The input section start

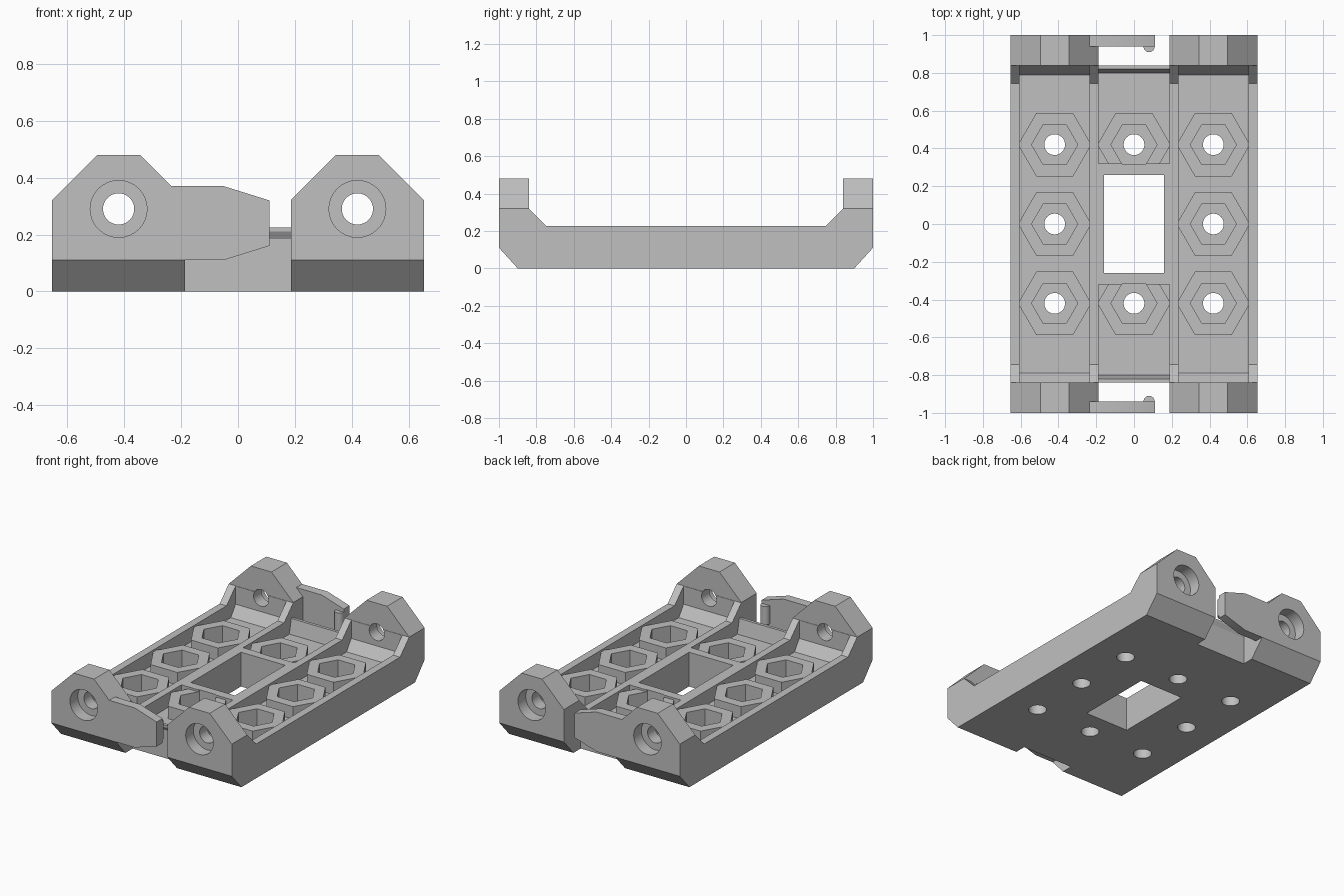
import bpy, bmesh, math
from mathutils import Vector

if "Cube" in bpy.data.objects:
    bpy.data.objects.remove(bpy.data.objects["Cube"], do_unlink=True)

grey = bpy.data.materials.new("plain_grey")
grey.use_nodes = True
colour = (0.53, 0.53, 0.53, 1)
grey.diffuse_color = colour
grey.node_tree.nodes["Principled BSDF"].inputs["Base Color"].default_value = colour


def prism(bm, profile, lo, hi, axis):
    """Extrude a 2D outline from lo to hi along an axis."""
    place = {"x": lambda a, b, t: (t, a, b),
             "y": lambda a, b, t: (a, t, b),
             "z": lambda a, b, t: (a, b, t)}[axis]
    face = bm.faces.new([bm.verts.new(place(a, b, lo)) for a, b in profile])
    out = bmesh.ops.extrude_face_region(bm, geom=[face])
    moved = [v for v in out["geom"] if isinstance(v, bmesh.types.BMVert)]
    bmesh.ops.translate(bm, verts=moved, vec=Vector(place(0, 0, hi - lo)))


def ring(cx, cy, r, n):
    return [(cx + r * math.cos(2 * math.pi * i / n),
             cy + r * math.sin(2 * math.pi * i / n)) for i in range(n)]


def rect(a, b, c, d):
    return [(a, c), (b, c), (b, d), (a, d)]


def mirrored(half):
    """Complete an outline that is symmetric about its first coordinate."""
    return half + [(-a, b) for a, b in reversed(half)]


def make(name, parts):
    bm = bmesh.new()
    for part in parts:
        prism(bm, *part)
    bmesh.ops.recalc_face_normals(bm, faces=bm.faces[:])
    mesh = bpy.data.meshes.new(name)
    bm.to_mesh(mesh)
    bm.free()
    mesh.materials.append(grey)
    obj = bpy.data.objects.new(name, mesh)
    bpy.context.scene.collection.objects.link(obj)
    return obj


def combine(target, operation, parts):
    """Apply a boolean with a temporary tool, then discard the tool."""
    tool = make("tool", parts)
    tool.hide_render = True
    mod = target.modifiers.new("shape", "BOOLEAN")
    mod.operation, mod.solver, mod.object = operation, "EXACT", tool
    graph = bpy.context.evaluated_depsgraph_get()
    mesh = bpy.data.meshes.new_from_object(target.evaluated_get(graph))
    target.modifiers.clear()
    target.data = mesh
    bpy.data.objects.remove(tool, do_unlink=True)


PITCH = 0.42
sides = (-1, 1)
bosses = [(i * PITCH, j * PITCH) for i in (-1, 0, 1) for j in (-1, 0, 1) if (i, j) != (0, 0)]

# Tray blank with raised ends and chamfered underside
side_outline = mirrored([(0.9, 0), (1, 0.11), (1, 0.48), (0.84, 0.48), (0.84, 0.32), (0.745, 0.225)])
body = make("mounting_tray", [(side_outline, -0.655, 0.655, "x")])

# Outer bays between the ribs
bay = mirrored([(0.79, 0.13), (0.839, 0.2), (0.839, 0.6)])
combine(body, "DIFFERENCE", [(bay, min(s * 0.235, s * 0.605), max(s * 0.235, s * 0.605), "x")
                             for s in sides])

# Middle bay and the open notches with an overhanging lip
centre = mirrored([(0.8, 0.13), (0.82, 0.225), (0.82, 0.6)])
combine(body, "DIFFERENCE", [(centre, -0.187, 0.187, "x")])
notch = [(0.825, -0.1), (0.825, 0.185), (0.84, 0.21), (0.84, 0.225),
         (0.81, 0.225), (0.81, 0.6), (1.1, 0.6), (1.1, -0.1)]
for s in sides:
    combine(body, "DIFFERENCE", [([(s * a, b) for a, b in notch], -0.187, 0.187, "x")])

# Sloped shoulders of the end lugs
slope = [(0.33, 0.225), (-0.02, 0.575), (0.33, 0.575)]
for s in sides:
    for t in sides:
        combine(body, "DIFFERENCE", [([(s * (PITCH + t * a), b) for a, b in slope], -1.1, 1.1, "y")])

# Hexagonal bosses and window frame
combine(body, "UNION", [(ring(x, y, 0.194, 6), 0.06, 0.212, "z") for x, y in bosses])
combine(body, "UNION", [(rect(-0.2, 0.2, -0.32, 0.32), 0.06, 0.225, "z")])

# Hex pockets, screw holes and window
combine(body, "DIFFERENCE", [(ring(x, y, 0.122, 6), 0.09, 0.4, "z") for x, y in bosses])
combine(body, "DIFFERENCE", [(ring(x, y, 0.055, 32), -0.1, 0.3, "z") for x, y in bosses])
combine(body, "DIFFERENCE", [(rect(-0.16, 0.16, -0.26, 0.26), -0.1, 0.4, "z")])

# Counterbored cross holes in the lugs
combine(body, "DIFFERENCE", [(ring(s * PITCH, 0.29, 0.055, 32), -1.1, 1.1, "y") for s in sides])
for t in sides:
    combine(body, "DIFFERENCE", [(ring(s * PITCH, 0.29, 0.1, 32), min(t * 0.92, t * 1.1),
                                  max(t * 0.92, t * 1.1), "y") for s in sides])

# Clip arms reaching across the notches, each with a rounded catch
arm = [(-0.25, 0.11), (-0.05, 0.11), (0.11, 0.16), (0.11, 0.32), (-0.05, 0.37), (-0.25, 0.37)]
for s in sides:
    combine(body, "UNION", [(arm, min(s * 0.94, s), max(s * 0.94, s), "y")])
    combine(body, "UNION", [(ring(0.08, s * 0.94, 0.03, 24), 0.18, 0.3, "z")])

# Smooth round holes while keeping machined edges crisp
bpy.ops.object.select_all(action="DESELECT")
body.select_set(True)
bpy.context.view_layer.objects.active = body
bpy.ops.object.shade_smooth_by_angle(angle=math.radians(25))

The input section end

Leave the pictures out and return the rest of the material exactly.

import bpy, bmesh, math
from mathutils import Vector

if "Cube" in bpy.data.objects:
    bpy.data.objects.remove(bpy.data.objects["Cube"], do_unlink=True)

grey = bpy.data.materials.new("plain_grey")
grey.use_nodes = True
colour = (0.53, 0.53, 0.53, 1)
grey.diffuse_color = colour
grey.node_tree.nodes["Principled BSDF"].inputs["Base Color"].default_value = colour


def prism(bm, profile, lo, hi, axis):
    """Extrude a 2D outline from lo to hi along an axis."""
    place = {"x": lambda a, b, t: (t, a, b),
             "y": lambda a, b, t: (a, t, b),
             "z": lambda a, b, t: (a, b, t)}[axis]
    face = bm.faces.new([bm.verts.new(place(a, b, lo)) for a, b in profile])
    out = bmesh.ops.extrude_face_region(bm, geom=[face])
    moved = [v for v in out["geom"] if isinstance(v, bmesh.types.BMVert)]
    bmesh.ops.translate(bm, verts=moved, vec=Vector(place(0, 0, hi - lo)))


def ring(cx, cy, r, n):
    return [(cx + r * math.cos(2 * math.pi * i / n),
             cy + r * math.sin(2 * math.pi * i / n)) for i in range(n)]


def rect(a, b, c, d):
    return [(a, c), (b, c), (b, d), (a, d)]


def mirrored(half):
    """Complete an outline that is symmetric about its first coordinate."""
    return half + [(-a, b) for a, b in reversed(half)]


def make(name, parts):
    bm = bmesh.new()
    for part in parts:
        prism(bm, *part)
    bmesh.ops.recalc_face_normals(bm, faces=bm.faces[:])
    mesh = bpy.data.meshes.new(name)
    bm.to_mesh(mesh)
    bm.free()
    mesh.materials.append(grey)
    obj = bpy.data.objects.new(name, mesh)
    bpy.context.scene.collection.objects.link(obj)
    return obj


def combine(target, operation, parts):
    """Apply a boolean with a temporary tool, then discard the tool."""
    tool = make("tool", parts)
    tool.hide_render = True
    mod = target.modifiers.new("shape", "BOOLEAN")
    mod.operation, mod.solver, mod.object = operation, "EXACT", tool
    graph = bpy.context.evaluated_depsgraph_get()
    mesh = bpy.data.meshes.new_from_object(target.evaluated_get(graph))
    target.modifiers.clear()
    target.data = mesh
    bpy.data.objects.remove(tool, do_unlink=True)


PITCH = 0.42
sides = (-1, 1)
bosses = [(i * PITCH, j * PITCH) for i in (-1, 0, 1) for j in (-1, 0, 1) if (i, j) != (0, 0)]

# Tray blank with raised ends and chamfered underside
side_outline = mirrored([(0.9, 0), (1, 0.11), (1, 0.48), (0.84, 0.48), (0.84, 0.32), (0.745, 0.225)])
body = make("mounting_tray", [(side_outline, -0.655, 0.655, "x")])

# Outer bays between the ribs
bay = mirrored([(0.79, 0.13), (0.839, 0.2), (0.839, 0.6)])
combine(body, "DIFFERENCE", [(bay, min(s * 0.235, s * 0.605), max(s * 0.235, s * 0.605), "x")
                             for s in sides])

# Middle bay and the open notches with an overhanging lip
centre = mirrored([(0.8, 0.13), (0.82, 0.225), (0.82, 0.6)])
combine(body, "DIFFERENCE", [(centre, -0.187, 0.187, "x")])
notch = [(0.825, -0.1), (0.825, 0.185), (0.84, 0.21), (0.84, 0.225),
         (0.81, 0.225), (0.81, 0.6), (1.1, 0.6), (1.1, -0.1)]
for s in sides:
    combine(body, "DIFFERENCE", [([(s * a, b) for a, b in notch], -0.187, 0.187, "x")])

# Sloped shoulders of the end lugs
slope = [(0.33, 0.225), (-0.02, 0.575), (0.33, 0.575)]
for s in sides:
    for t in sides:
        combine(body, "DIFFERENCE", [([(s * (PITCH + t * a), b) for a, b in slope], -1.1, 1.1, "y")])

# Hexagonal bosses and window frame
combine(body, "UNION", [(ring(x, y, 0.194, 6), 0.06, 0.212, "z") for x, y in bosses])
combine(body, "UNION", [(rect(-0.2, 0.2, -0.32, 0.32), 0.06, 0.225, "z")])

# Hex pockets, screw holes and window
combine(body, "DIFFERENCE", [(ring(x, y, 0.122, 6), 0.09, 0.4, "z") for x, y in bosses])
combine(body, "DIFFERENCE", [(ring(x, y, 0.055, 32), -0.1, 0.3, "z") for x, y in bosses])
combine(body, "DIFFERENCE", [(rect(-0.16, 0.16, -0.26, 0.26), -0.1, 0.4, "z")])

# Counterbored cross holes in the lugs
combine(body, "DIFFERENCE", [(ring(s * PITCH, 0.29, 0.055, 32), -1.1, 1.1, "y") for s in sides])
for t in sides:
    combine(body, "DIFFERENCE", [(ring(s * PITCH, 0.29, 0.1, 32), min(t * 0.92, t * 1.1),
                                  max(t * 0.92, t * 1.1), "y") for s in sides])

# Clip arms reaching across the notches, each with a rounded catch
arm = [(-0.25, 0.11), (-0.05, 0.11), (0.11, 0.16), (0.11, 0.32), (-0.05, 0.37), (-0.25, 0.37)]
for s in sides:
    combine(body, "UNION", [(arm, min(s * 0.94, s), max(s * 0.94, s), "y")])
    combine(body, "UNION", [(ring(0.08, s * 0.94, 0.03, 24), 0.18, 0.3, "z")])

# Smooth round holes while keeping machined edges crisp
bpy.ops.object.select_all(action="DESELECT")
body.select_set(True)
bpy.context.view_layer.objects.active = body
bpy.ops.object.shade_smooth_by_angle(angle=math.radians(25))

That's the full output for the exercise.